Although solubility curves can help to map out these relationships between concentration, pH, and water solubility, they can never perfectly predict precipitation. Experimental conditions only approximate real life. Differences in time and temperature can cause outcomes to stray from one’s expectations. Administration sets for parenteral nutrition, therefore, should always contain in-line filters, to prevent any unseen precipitation from finding its way into a patient’s pulmonary blood stream.

Order-screening tools can guide prescribers to help them avoid risks associated with parenteral nutrition. CAPSLinksm, a PN-ordering system used by CAPS® customers, includes a calcium-phosphate-curve-window, providing a clearer view of a formulation’s solubility limits. In the following section, we share general guidelines for using the CAPSLink solubility-curve-window, to help users arrive at safer decisions.

General Guidelines for CAPSLink(sm) Solubility-Curve-Window

1. If you wish to first view the calcium-phosphate ratio, click the “order summary” link above the order displayed in CAPSLink

2. To open the curves window, click “CAPO4 curves” link above the displayed order. 

3. After opening the curves window, the macro-nutrient concentrations of the displayed order are listed in the graph title. Because the actual order in the example also contains cysteine, a cysteine concentration is also listed in the graph title.

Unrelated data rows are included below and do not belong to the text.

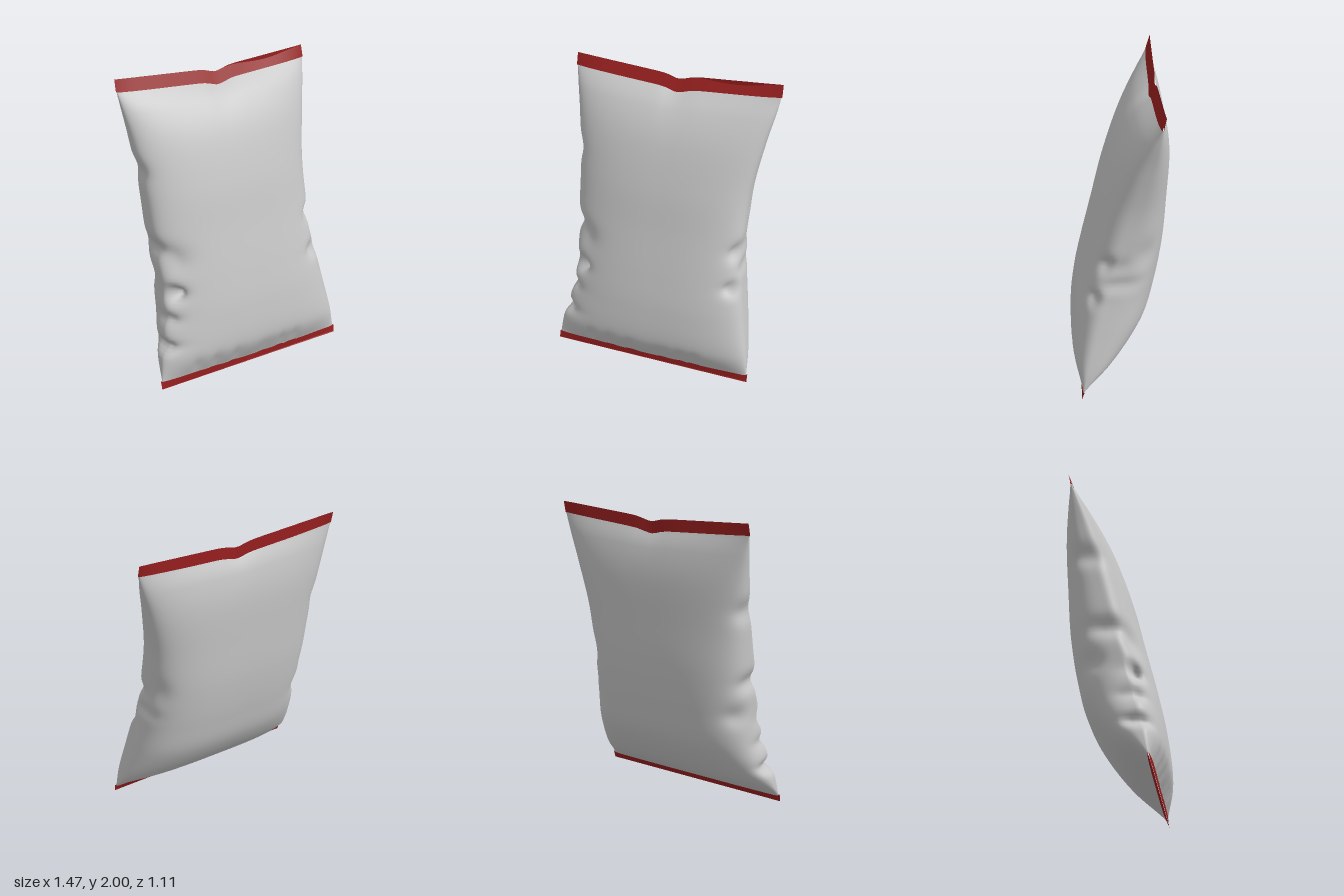
import * as THREE from 'three';

const foil = new THREE.MeshStandardMaterial({ color: 0xc6c6c6 });
foil.name = 'silver foil';
const red = new THREE.MeshStandardMaterial({ color: 0x981f1f, side: THREE.DoubleSide });
red.name = 'dark red seal';

const gauss = (d, r) => Math.exp(-(d * d) / (r * r));
// The pouch leans back: depth of its centre plane at height y
const lean = (y) => 0.25 - 0.257 * y;
// Sag of the top seam towards its middle
const sag = (x) => 0.045 * Math.max(0, 1 - Math.abs(x) / 0.7) + 0.02 * gauss(x - 0.02, 0.07);

// Profile of the pillow at a few heights
const heights = [0.045, 0.2, 0.45, 0.7, 1.0, 1.3, 1.6, 1.8, 1.925];
const profile = (values) => new THREE.SplineCurve(values.map((v, i) => new THREE.Vector2(heights[i], v)));
const rightWidth = profile([0.69, 0.675, 0.63, 0.59, 0.57, 0.575, 0.625, 0.67, 0.695]);
const leftWidth = profile([0.69, 0.67, 0.61, 0.595, 0.605, 0.615, 0.645, 0.675, 0.695]);
const frontDepth = profile([0.014, 0.115, 0.16, 0.175, 0.18, 0.185, 0.16, 0.1, 0.018]);
const backDepth = profile([0.014, 0.195, 0.315, 0.325, 0.295, 0.235, 0.165, 0.09, 0.018]);

// Dents: angle around the pouch, height, angular radius, height radius, depth
const dents = [
  [0.3, 0.92, 0.3, 0.06, 0.05], [0.45, 0.68, 0.25, 0.05, 0.05], [0.0, 0.8, 0.4, 0.05, 0.02],
  [-0.4, 1.0, 0.3, 0.1, 0.02], [2.75, 0.63, 0.25, 0.05, 0.1], [2.9, 0.46, 0.3, 0.04, 0.04],
  [3.0, 0.28, 0.4, 0.04, 0.06], [3.1, 0.92, 0.4, 0.06, 0.04], [3.2, 1.42, 0.4, 0.07, 0.03],
  [3.6, 0.7, 0.3, 0.07, 0.03], [2.6, 0.85, 0.3, 0.09, 0.04],
];
// Pleats gathered above the bottom seam
const pleats = [-0.44, -0.3, -0.14, 0.1, 0.22, 0.32];

function pouchGeometry() {
  const rows = 96, around = 112, positions = [], index = [];
  for (let i = 0; i <= rows; i++) {
    const t = i / rows;
    const y = rightWidth.getPoint(t).x;
    for (let j = 0; j < around; j++) {
      const a = (j / around) * Math.PI * 2;
      const c = Math.cos(a), s = Math.sin(a);
      // Blunt section with separate sizes per side, squarest at the back
      const e = s > 0 && c < 0 ? 0.85 : s > 0 ? 0.75 : 0.64;
      let x = Math.sign(c) * Math.abs(c) ** e * (c > 0 ? rightWidth : leftWidth).getPoint(t).y;
      let z = Math.sign(s) * Math.abs(s) ** e * (s > 0 ? frontDepth : backDepth).getPoint(t).y;
      for (const [da, dy, ra, ry, depth] of dents) {
        const turn = Math.atan2(Math.sin(a - da), Math.cos(a - da));
        const k = depth * gauss(turn, ra) * gauss(y - dy, ry);
        x -= k * c;
        z -= k * s * 0.6;
      }
      if (s > 0) {
        for (const p of pleats) z -= 0.015 * s * gauss(x - p, 0.03) * gauss(y - 0.12, 0.06);
      }
      const rise = Math.max(0, (y - 1.3) / 0.625) ** 4;
      positions.push(x, y - rise * sag(x), z + lean(y));
    }
  }
  for (let i = 0; i < rows; i++) {
    for (let j = 0; j < around; j++) {
      const k = (j + 1) % around;
      const p = i * around + j, q = i * around + k;
      index.push(p, p + around, q, q, p + around, q + around);
    }
  }
  const geometry = new THREE.BufferGeometry();
  geometry.setAttribute('position', new THREE.Float32BufferAttribute(positions, 3));
  geometry.setIndex(index);
  geometry.computeVertexNormals();
  return geometry;
}

// One layer of a seal: a ribbon between two edges, each with its offset from the centre plane
function ribbon(name, low, high, lowOffset, highOffset) {
  const geometry = new THREE.PlaneGeometry(1.395, 1, 48, 1);
  const pos = geometry.attributes.position;
  for (let i = 0; i < pos.count; i++) {
    const x = pos.getX(i);
    const upper = pos.getY(i) > 0;
    const y = upper ? high(x) : low(x);
    // Layers pinch together at both ends
    const pinch = 1 - 0.8 * (Math.abs(x) / 0.7) ** 8;
    pos.setXYZ(i, x, y, lean(y) + (upper ? highOffset : lowOffset) * pinch);
  }
  geometry.computeVertexNormals();
  const mesh = new THREE.Mesh(geometry, red);
  mesh.name = name;
  return mesh;
}

export function createModel() {
  const model = new THREE.Group();
  model.name = 'foilPouch';

  const pouch = new THREE.Mesh(pouchGeometry(), foil);
  pouch.name = 'pouchBody';
  model.add(pouch);

  // Top seal: two layers closing upwards, the front one dropping a little on one side
  const topLow = (x) => 1.922 - sag(x);
  const topHigh = (x) => 2 - sag(x);
  model.add(
    ribbon('topSealFront', topLow, (x) => topHigh(x) - 0.025 * gauss(x - 0.4, 0.2), 0.019, 0.003),
    ribbon('topSealBack', topLow, topHigh, -0.019, 0.002),
  );

  // Bottom seal: two layers closing downwards
  const bottomHigh = (x) => 0.052 + 0.022 * gauss(x, 0.04);
  const bottomLow = (x) => 0.006 + 0.006 * x;
  model.add(
    ribbon('bottomSealFront', bottomLow, bottomHigh, 0.003, 0.016),
    ribbon('bottomSealBack', () => 0, bottomHigh, 0.001, -0.015),
  );

  // The whole pouch is turned towards its left
  model.rotation.y = 0.492;
  const root = new THREE.Group();
  root.name = 'pouch';
  root.add(model);
  return root;
}
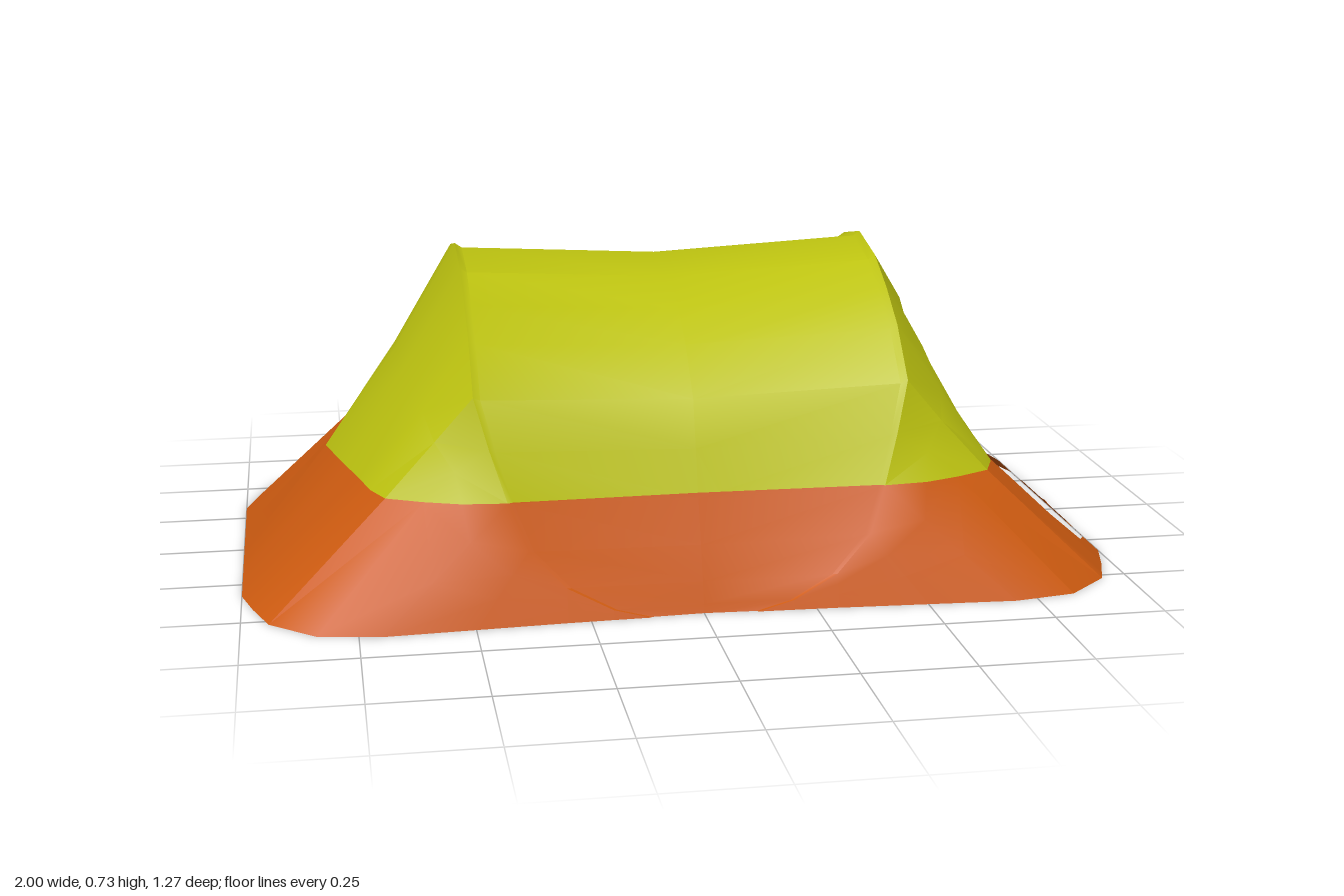
import * as THREE from 'three';
import { toCreasedNormals } from 'three/addons/utils/BufferGeometryUtils.js';

// Half columns from the ridge (z = 0) to the ground: hoop, upper, waist and hem points.
const COLUMNS = [
  [[0.485, 0.725, 0], [0.63, 0.48, 0], [0.8, 0.25, 0], [1, 0, 0]],
  [[0.485, 0.695, 0.15], [0.625, 0.46, 0.15], [0.76, 0.25, 0.17], [1, 0, 0.17]],
  [[0.485, 0.64, 0.26], [0.61, 0.44, 0.27], [0.73, 0.25, 0.29], [1, 0, 0.33]],
  [[0.485, 0.575, 0.36], [0.59, 0.42, 0.36], [0.71, 0.25, 0.38], [0.975, 0, 0.42]],
  [[0.485, 0.47, 0.46], [0.57, 0.37, 0.445], [0.68, 0.25, 0.45], [0.94, 0, 0.52]],
  [[0.455, 0.36, 0.495], [0.53, 0.31, 0.487], [0.6, 0.25, 0.49], [0.84, 0, 0.61]],
  [[0.42, 0.25, 0.53], [0.7, 0, 0.635]],
  [[0.38, 0.15, 0.565], [0.5, 0, 0.625]],
  [[0.3, 0.07, 0.59], [0.3, 0, 0.615]],
  [[0.2, 0.02, 0.605], [0.2, 0, 0.612]],
  [[0.12, 0, 0.61], [0.12, 0, 0.61]],
].map((col) => {
  const p = col.map((a) => new THREE.Vector3(...a));
  return p.length === 4 ? p : [p[0], p[0].clone().lerp(p[1], 0.3), p[0].clone().lerp(p[1], 0.6), p[1]];
});

// Door outline as [z, y], from its top to its sill.
const DOOR_HALF = [[0, 0.64], [0.22, 0.57], [0.295, 0.46], [0.355, 0.31], [0.385, 0.115], [0.37, 0.045], [0.28, 0.025]];
const DOOR = [...DOOR_HALF, ...DOOR_HALF.slice(1).reverse().map(([z, y]) => [-z, y])];

const scaled = (p, x, y, z) => new THREE.Vector3(p.x * x, p.y * y, p.z * z);

// Cross-sections along x: each runs from the +z ground over the ridge to the -z ground.
function shellSections() {
  const whole = (f) => {
    const half = COLUMNS.map(f);
    return [...half.slice(1).reverse(), ...half.map((p) => scaled(p, 1, 1, -1))];
  };
  const side = [
    whole((c) => scaled(c[0], 0.967, 0.985, 0.993)), // inner edge of the hoop sleeve
    ...[0, 1, 2, 3].map((k) => whole((c) => c[k])),
  ];
  const middle = whole((c) => scaled(c[0], 0, 0.95, 0.985));
  const mirrored = side.map((s) => s.map((p) => scaled(p, -1, 1, 1))).reverse();
  return [...mirrored, middle, ...side];
}

// Triangles between neighbouring sections, with diagonals mirrored on both axes.
function loft(sections) {
  const tris = [];
  const mi = (sections.length - 1) / 2, mj = (sections[0].length - 1) / 2;
  for (let i = 0; i < sections.length - 1; i++) {
    for (let j = 0; j < sections[0].length - 1; j++) {
      const a = sections[i][j], b = sections[i + 1][j], c = sections[i + 1][j + 1], d = sections[i][j + 1];
      const pair = (i < mi) !== (j < mj) ? [[a, b, c], [a, c, d]] : [[a, b, d], [b, c, d]];
      tris.push(...pair.filter((t) => new THREE.Triangle(...t).getArea() > 1e-7));
    }
  }
  return tris;
}

// Cut triangles along the line where dist(p) = 0; returns [positive side, negative side].
function split(tris, dist) {
  const out = [[], []];
  for (const t of tris) {
    [1, -1].forEach((sign, k) => {
      const poly = [];
      t.forEach((p, i) => {
        const q = t[(i + 1) % 3], dp = sign * dist(p), dq = sign * dist(q);
        if (dp >= 0) poly.push(p);
        if ((dp > 0 && dq < 0) || (dp < 0 && dq > 0)) poly.push(p.clone().lerp(q, dp / (dp - dq)));
      });
      for (let i = 1; i < poly.length - 1; i++) {
        const piece = [poly[0], poly[i], poly[i + 1]];
        if (new THREE.Triangle(...piece).getArea() > 1e-8) out[k].push(piece);
      }
    });
  }
  return out;
}

// Remove the convex doorway from the +x end.
function cutDoor(tris) {
  const isEnd = (t) => t.every((p) => p.x > 0.43);
  const kept = tris.filter((t) => !isEnd(t));
  let rest = tris.filter(isEnd);
  DOOR.forEach(([z0, y0], i) => {
    const [z1, y1] = DOOR[(i + 1) % DOOR.length];
    const cross = (z, y) => (z1 - z0) * (y - y0) - (y1 - y0) * (z - z0);
    const inward = Math.sign(cross(0, 0.3));
    const [outside, inside] = split(rest, (p) => -inward * cross(p.z, p.y));
    kept.push(...outside);
    rest = inside;
  });
  return kept;
}

function clothMesh(name, tris, color) {
  const geometry = new THREE.BufferGeometry().setFromPoints(tris.flat());
  const material = new THREE.MeshStandardMaterial({ color, side: THREE.DoubleSide });
  const mesh = new THREE.Mesh(toCreasedNormals(geometry, 0.55), material);
  mesh.name = name;
  return mesh;
}

export function createModel() {
  const tent = new THREE.Group();
  tent.name = 'tent';
  const sections = shellSections();

  // Outer fabric: canopy above the waist, skirt below it
  const [canopy, skirt] = split(cutDoor(loft(sections)), (p) => p.y - 0.25);
  tent.add(clothMesh('canopy', canopy, 0xbcc210));
  tent.add(clothMesh('skirt', skirt, 0xcc5a10));

  // Dark inner tent, drawn in towards the floor
  const inner = sections.map((s) => s.map((p) => {
    const f = Math.min(1, p.y / 0.4);
    return scaled(p, 0.91 + 0.07 * f, 0.975, 0.8 + 0.175 * f);
  }));
  const [liner] = split(cutDoor(loft(inner)), (p) => p.y - 0.07);
  tent.add(clothMesh('innerTent', liner, 0x0a0a0a));

  // Groundsheet
  const floor = new THREE.Mesh(
    new THREE.BoxGeometry(1.68, 0.05, 0.94),
    new THREE.MeshStandardMaterial({ color: 0x151515 }),
  );
  floor.name = 'groundsheet';
  floor.position.set(0.015, 0.055, 0);
  tent.add(floor);
  return tent;
}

4. The available calcium phosphate solubility curves are listed on the left side of the curves window.

5. We selected a curve based on 3% Trophamine and 10% Dextrose. This best approximates the macro-nutrient concentrations and matches the brand of amino acids in the actual order. Cysteine is also included because every 160mg of cysteine HCl delivers 1 mmole of HCl, to help lower the total pH of the formulation. 

6. After making a selection, the curve will overlay over the graph.

7. Using the actual order’s calcium and phosphate concentrations as coordinates, the actual order plots far to the left of the curve, in the area less likely for precipitation.

8. Additional information about the solubility curve is listed in the notes box in the bottom-left corner of the window. Here you will find the curve reference.

NOTE: Experimental formulations used to produce the curves will never exactly duplicate the actual order. The more they differ, the less certain the border between solubility and insolubility.

9. The experimental curves are also based on calcium gluconate as the source of calcium. (As an organic salt, calcium gluconate dissociates less extensively than inorganic calcium chloride).

10. The graph lists calcium and phosphate as final concentrations. Therefore, a controlled compounding process is critical to maintain maximum separation between the calcium and phosphate components.

NOTE: Remember that a precipitation can happen at any time. PN should always be infused through an administration set that contains an in-line filter.

Stay Ahead of the Curve

Enhancing operational, quality, and standardization initiatives in the hospital pharmacy is within your reach. Through CAPS Consulting, our team of pharmacy experts can help bring your sterile compounding program to the next level.

Elevate Your Sterile Compounding Program

The first step is simple. Connect with a sterile compounding consultant and find out how our programs can be customized to meet your needs.

1 Newton, David W. and Driscoll, David F.; “Calcium and Phosphate Compatibility: Revisited Again”; Am J Health-Syst Pharm. 2008; 65:73-80 (H6)